Nissan President and CEO Carlos Ghosn raked in $12.1 million last year, making him the highest paid executive in Japan, edging Sony CEO Howard Stringer by $1.4 million. Ghosn made another $1.7 million dollars from Nissan partner Renault SA, which he also leads. Nissan is Japan’s second-largest automaker and is responsible for 5.8 percent of the world’s new car market.
Ghosn’s total compensation, with stock options included, rose 10 percent from last year and was astronomically higher than CEOs of fellow domestic rivals Toyota and Honda. Toyota President Akio Toyoda pulled down $1.68 million last year while Honda CEO Takanobu Ito earned $1.6 million.
“If you compare our pay with Toyota’s or Honda’s, then obviously there are differences,” he told shareholders congregated near Nissan’s headquarters Wednesday. “We are following global metrics.”

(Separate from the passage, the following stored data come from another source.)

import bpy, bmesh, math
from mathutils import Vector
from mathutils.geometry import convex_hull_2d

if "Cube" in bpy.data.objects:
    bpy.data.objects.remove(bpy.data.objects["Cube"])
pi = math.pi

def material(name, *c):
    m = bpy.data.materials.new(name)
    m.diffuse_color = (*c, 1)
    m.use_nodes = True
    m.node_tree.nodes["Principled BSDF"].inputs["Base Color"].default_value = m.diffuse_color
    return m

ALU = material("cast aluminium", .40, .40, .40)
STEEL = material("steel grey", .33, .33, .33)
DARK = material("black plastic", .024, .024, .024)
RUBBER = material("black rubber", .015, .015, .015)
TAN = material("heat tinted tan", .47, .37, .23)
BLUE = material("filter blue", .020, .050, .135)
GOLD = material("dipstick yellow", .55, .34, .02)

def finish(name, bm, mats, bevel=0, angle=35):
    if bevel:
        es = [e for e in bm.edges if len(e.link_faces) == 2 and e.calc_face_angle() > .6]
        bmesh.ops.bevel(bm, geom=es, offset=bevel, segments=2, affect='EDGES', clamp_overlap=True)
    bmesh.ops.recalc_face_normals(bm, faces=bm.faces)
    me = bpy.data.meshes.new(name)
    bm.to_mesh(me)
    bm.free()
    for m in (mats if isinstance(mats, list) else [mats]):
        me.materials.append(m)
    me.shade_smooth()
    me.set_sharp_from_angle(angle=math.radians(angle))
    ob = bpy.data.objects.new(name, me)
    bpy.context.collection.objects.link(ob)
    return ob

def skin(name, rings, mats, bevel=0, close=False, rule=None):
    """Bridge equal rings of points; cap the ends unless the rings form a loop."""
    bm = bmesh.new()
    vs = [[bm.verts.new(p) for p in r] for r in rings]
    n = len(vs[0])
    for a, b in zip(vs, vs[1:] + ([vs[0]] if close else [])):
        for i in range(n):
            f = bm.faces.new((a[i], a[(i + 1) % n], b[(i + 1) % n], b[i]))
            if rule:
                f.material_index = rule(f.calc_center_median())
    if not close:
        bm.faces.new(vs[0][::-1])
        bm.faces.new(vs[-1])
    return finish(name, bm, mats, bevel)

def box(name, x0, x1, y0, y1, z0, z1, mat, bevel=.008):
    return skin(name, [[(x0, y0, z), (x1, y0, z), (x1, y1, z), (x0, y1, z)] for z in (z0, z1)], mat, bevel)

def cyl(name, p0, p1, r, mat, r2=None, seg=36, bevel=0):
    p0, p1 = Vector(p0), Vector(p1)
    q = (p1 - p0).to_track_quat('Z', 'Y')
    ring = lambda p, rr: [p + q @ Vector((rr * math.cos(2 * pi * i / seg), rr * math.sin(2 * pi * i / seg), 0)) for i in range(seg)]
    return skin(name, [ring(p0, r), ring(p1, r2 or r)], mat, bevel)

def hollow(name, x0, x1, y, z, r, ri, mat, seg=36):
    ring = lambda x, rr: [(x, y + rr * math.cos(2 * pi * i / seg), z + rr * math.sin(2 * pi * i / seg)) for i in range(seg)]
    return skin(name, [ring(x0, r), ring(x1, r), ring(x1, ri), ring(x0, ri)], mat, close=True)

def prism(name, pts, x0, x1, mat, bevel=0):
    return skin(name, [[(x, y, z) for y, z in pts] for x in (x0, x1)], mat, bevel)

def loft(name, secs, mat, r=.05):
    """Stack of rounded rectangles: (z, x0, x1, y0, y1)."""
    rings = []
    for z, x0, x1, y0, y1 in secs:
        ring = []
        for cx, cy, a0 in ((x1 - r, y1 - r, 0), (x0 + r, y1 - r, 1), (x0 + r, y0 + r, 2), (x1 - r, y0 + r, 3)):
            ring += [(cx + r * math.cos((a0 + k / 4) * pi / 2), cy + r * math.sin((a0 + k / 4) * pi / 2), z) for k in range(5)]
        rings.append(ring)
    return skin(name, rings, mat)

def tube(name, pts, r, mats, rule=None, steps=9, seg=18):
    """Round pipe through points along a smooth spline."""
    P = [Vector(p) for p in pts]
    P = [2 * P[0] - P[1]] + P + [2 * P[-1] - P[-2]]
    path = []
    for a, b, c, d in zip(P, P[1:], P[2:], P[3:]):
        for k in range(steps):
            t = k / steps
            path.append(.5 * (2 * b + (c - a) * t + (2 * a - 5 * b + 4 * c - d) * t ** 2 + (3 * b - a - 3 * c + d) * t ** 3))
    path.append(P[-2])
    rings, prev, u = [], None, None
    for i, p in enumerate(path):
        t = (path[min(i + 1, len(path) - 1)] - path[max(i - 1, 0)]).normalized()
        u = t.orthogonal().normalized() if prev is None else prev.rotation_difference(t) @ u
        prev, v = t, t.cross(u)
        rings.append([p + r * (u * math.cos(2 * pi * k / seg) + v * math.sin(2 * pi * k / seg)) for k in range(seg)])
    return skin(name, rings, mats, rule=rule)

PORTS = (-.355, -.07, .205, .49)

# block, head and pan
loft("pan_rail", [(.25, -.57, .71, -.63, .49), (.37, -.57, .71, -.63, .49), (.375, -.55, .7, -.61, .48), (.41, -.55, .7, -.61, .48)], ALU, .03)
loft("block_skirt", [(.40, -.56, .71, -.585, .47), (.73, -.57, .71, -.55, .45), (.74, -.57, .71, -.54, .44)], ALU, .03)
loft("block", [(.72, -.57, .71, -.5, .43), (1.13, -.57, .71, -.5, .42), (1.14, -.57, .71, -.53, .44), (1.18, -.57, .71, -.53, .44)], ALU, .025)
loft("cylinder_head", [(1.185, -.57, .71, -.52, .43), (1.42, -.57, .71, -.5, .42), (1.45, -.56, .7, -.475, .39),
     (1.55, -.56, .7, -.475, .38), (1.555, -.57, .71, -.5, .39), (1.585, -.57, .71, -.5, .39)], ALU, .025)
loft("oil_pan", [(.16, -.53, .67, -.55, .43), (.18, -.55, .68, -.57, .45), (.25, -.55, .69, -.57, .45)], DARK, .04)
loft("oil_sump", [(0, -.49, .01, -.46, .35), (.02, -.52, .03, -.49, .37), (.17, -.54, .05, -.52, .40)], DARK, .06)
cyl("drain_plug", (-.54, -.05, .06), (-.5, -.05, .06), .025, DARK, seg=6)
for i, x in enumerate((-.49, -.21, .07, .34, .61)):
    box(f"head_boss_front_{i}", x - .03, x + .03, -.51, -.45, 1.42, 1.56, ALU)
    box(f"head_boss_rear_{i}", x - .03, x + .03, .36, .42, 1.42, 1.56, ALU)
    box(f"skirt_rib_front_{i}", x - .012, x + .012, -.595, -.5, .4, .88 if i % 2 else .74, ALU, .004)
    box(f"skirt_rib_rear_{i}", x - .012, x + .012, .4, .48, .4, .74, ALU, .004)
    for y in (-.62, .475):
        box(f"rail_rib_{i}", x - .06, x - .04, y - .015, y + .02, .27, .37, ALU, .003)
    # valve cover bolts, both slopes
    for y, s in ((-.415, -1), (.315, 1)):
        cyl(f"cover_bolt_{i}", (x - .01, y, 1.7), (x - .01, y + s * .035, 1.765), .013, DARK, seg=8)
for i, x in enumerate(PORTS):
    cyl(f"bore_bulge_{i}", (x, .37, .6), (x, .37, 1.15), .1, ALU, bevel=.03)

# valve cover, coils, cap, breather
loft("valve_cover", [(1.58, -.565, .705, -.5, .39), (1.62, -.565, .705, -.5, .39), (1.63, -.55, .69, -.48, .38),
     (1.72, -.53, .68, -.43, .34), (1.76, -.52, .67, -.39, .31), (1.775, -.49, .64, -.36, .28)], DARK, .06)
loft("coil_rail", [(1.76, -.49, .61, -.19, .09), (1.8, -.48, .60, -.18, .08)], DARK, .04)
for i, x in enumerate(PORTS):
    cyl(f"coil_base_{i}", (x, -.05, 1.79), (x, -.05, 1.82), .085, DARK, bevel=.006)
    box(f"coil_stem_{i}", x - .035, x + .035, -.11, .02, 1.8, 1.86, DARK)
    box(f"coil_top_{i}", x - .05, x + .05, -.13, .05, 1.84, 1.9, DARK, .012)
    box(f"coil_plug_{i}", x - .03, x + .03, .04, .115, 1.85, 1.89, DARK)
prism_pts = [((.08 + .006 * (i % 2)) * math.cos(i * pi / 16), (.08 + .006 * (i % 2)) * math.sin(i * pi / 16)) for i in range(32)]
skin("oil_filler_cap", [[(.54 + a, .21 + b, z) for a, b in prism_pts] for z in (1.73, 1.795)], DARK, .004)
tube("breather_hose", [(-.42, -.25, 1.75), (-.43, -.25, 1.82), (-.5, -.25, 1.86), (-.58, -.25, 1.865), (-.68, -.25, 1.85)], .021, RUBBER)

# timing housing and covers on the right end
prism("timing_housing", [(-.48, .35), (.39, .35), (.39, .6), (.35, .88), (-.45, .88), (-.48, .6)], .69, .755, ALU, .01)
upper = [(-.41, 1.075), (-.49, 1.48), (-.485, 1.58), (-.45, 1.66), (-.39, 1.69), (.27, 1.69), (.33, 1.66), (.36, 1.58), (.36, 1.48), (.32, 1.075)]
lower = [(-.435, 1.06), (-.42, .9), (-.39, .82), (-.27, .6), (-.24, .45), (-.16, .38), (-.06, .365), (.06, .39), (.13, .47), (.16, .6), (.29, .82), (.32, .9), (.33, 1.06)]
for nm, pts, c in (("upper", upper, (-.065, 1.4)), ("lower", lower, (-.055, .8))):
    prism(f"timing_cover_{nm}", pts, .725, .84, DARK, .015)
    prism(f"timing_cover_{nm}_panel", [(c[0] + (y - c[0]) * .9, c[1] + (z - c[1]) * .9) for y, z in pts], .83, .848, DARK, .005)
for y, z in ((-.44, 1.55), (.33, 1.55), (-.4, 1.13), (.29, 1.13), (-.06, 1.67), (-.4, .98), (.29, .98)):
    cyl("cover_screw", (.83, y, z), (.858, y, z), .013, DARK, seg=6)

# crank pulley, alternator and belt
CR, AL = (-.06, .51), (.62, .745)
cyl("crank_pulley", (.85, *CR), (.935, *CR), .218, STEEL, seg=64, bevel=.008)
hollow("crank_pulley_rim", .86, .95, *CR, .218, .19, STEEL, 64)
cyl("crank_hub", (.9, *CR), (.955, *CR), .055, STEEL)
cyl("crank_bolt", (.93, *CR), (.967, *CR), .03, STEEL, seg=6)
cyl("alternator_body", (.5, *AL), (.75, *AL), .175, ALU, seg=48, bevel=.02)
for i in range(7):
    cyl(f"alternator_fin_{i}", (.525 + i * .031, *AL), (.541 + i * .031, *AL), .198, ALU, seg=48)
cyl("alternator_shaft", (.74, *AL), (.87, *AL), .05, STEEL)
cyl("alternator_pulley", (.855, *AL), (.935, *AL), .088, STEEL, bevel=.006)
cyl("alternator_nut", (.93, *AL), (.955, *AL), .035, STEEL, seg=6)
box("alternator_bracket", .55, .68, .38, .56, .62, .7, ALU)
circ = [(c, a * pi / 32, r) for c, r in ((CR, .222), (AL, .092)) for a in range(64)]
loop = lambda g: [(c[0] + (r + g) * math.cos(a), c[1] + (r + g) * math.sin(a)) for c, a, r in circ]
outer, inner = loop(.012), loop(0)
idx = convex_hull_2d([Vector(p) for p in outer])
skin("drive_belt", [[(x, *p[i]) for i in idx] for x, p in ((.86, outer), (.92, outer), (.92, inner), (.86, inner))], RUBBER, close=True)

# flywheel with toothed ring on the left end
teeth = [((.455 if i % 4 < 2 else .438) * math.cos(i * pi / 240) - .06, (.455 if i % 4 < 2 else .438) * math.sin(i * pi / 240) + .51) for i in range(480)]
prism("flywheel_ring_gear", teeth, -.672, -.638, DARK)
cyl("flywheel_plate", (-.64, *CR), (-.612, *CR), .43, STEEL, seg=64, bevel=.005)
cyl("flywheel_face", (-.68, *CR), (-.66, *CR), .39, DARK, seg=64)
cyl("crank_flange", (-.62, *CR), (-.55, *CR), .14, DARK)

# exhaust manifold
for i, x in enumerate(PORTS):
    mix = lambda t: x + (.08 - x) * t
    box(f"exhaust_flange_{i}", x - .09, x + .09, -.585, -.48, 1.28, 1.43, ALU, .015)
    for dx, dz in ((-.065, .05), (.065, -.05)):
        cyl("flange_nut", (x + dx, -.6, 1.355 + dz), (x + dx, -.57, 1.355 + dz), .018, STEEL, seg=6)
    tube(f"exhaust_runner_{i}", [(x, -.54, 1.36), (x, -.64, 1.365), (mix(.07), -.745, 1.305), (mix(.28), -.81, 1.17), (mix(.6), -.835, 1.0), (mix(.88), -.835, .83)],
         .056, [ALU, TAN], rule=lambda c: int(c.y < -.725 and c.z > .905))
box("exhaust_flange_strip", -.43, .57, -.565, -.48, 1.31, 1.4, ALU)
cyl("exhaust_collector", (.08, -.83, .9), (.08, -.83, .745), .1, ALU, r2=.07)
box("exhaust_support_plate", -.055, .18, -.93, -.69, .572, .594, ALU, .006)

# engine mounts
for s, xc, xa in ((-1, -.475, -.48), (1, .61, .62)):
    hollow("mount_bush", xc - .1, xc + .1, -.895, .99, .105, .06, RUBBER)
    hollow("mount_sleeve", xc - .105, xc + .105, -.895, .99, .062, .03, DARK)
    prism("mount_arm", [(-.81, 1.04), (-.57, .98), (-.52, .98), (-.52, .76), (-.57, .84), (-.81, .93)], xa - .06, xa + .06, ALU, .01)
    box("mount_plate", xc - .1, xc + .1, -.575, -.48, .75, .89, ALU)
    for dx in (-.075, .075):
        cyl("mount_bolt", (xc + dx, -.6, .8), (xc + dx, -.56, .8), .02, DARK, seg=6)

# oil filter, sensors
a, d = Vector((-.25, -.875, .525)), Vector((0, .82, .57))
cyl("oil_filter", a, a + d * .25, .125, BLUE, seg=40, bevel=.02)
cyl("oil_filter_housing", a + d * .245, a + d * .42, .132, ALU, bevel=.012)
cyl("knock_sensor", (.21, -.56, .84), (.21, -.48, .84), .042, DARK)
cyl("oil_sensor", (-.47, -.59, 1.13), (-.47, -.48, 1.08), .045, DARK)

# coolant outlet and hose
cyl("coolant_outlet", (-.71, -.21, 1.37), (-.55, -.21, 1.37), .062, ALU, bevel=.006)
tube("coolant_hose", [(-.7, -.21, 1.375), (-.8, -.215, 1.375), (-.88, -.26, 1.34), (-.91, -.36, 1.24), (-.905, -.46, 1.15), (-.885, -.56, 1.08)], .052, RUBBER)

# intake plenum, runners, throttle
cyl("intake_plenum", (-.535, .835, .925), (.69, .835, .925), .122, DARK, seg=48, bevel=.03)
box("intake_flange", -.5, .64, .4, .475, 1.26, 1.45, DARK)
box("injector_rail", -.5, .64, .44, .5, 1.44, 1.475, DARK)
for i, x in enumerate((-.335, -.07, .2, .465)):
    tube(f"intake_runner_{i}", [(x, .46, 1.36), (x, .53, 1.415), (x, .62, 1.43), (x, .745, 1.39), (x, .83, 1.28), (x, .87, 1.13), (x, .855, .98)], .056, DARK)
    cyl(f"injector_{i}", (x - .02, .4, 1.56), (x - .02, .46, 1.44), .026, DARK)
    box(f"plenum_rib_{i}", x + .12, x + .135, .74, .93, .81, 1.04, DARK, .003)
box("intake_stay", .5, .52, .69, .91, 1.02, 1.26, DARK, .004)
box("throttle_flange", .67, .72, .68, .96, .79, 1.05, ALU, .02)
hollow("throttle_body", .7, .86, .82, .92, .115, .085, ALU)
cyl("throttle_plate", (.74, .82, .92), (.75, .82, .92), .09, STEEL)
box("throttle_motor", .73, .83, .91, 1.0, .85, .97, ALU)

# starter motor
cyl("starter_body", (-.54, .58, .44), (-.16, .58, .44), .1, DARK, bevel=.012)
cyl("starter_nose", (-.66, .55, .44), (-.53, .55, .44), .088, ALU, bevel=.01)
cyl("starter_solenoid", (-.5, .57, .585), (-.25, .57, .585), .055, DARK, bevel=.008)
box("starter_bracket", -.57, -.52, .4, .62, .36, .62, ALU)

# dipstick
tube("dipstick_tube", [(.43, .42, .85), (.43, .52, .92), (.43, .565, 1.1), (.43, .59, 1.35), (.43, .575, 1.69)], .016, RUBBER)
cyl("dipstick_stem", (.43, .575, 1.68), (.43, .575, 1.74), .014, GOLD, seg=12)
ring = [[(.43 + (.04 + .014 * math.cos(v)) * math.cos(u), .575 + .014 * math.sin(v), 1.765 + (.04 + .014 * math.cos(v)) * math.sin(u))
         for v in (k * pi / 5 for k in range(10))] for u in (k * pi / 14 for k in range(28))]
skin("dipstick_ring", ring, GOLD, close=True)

While Ghosn is far and away the highest-earning CEO in the Japanese automotive industry, he’s far from the world’s highest-earning CEO running an automaker. That honor belongs to the Blue Oval’s leader in Dearborn, Alan Mulally, who earned $25.84 million last year in all. Fiat SpA and Chrysler Group CEO Sergio Marchionne was also above Ghosn, earning $17.55 million last year. Volkswagen AG’s Chairman of the Board of Management Martin Winterkorn also got paid more than Ghosn, earning $12.39 million last year. Just behind Ghosn is Daimler AG’s chairman Dieter Zetsche, who brought down $11.69 million last year, rounding out the industry’s top five highest-earning CEO’s in the automaking business.
Last week Ghosn announced a new six-year growth plan for a global market share and operating margin of eight percent this week. He was approved for an additional two-year term as Nissan president on Wednesday.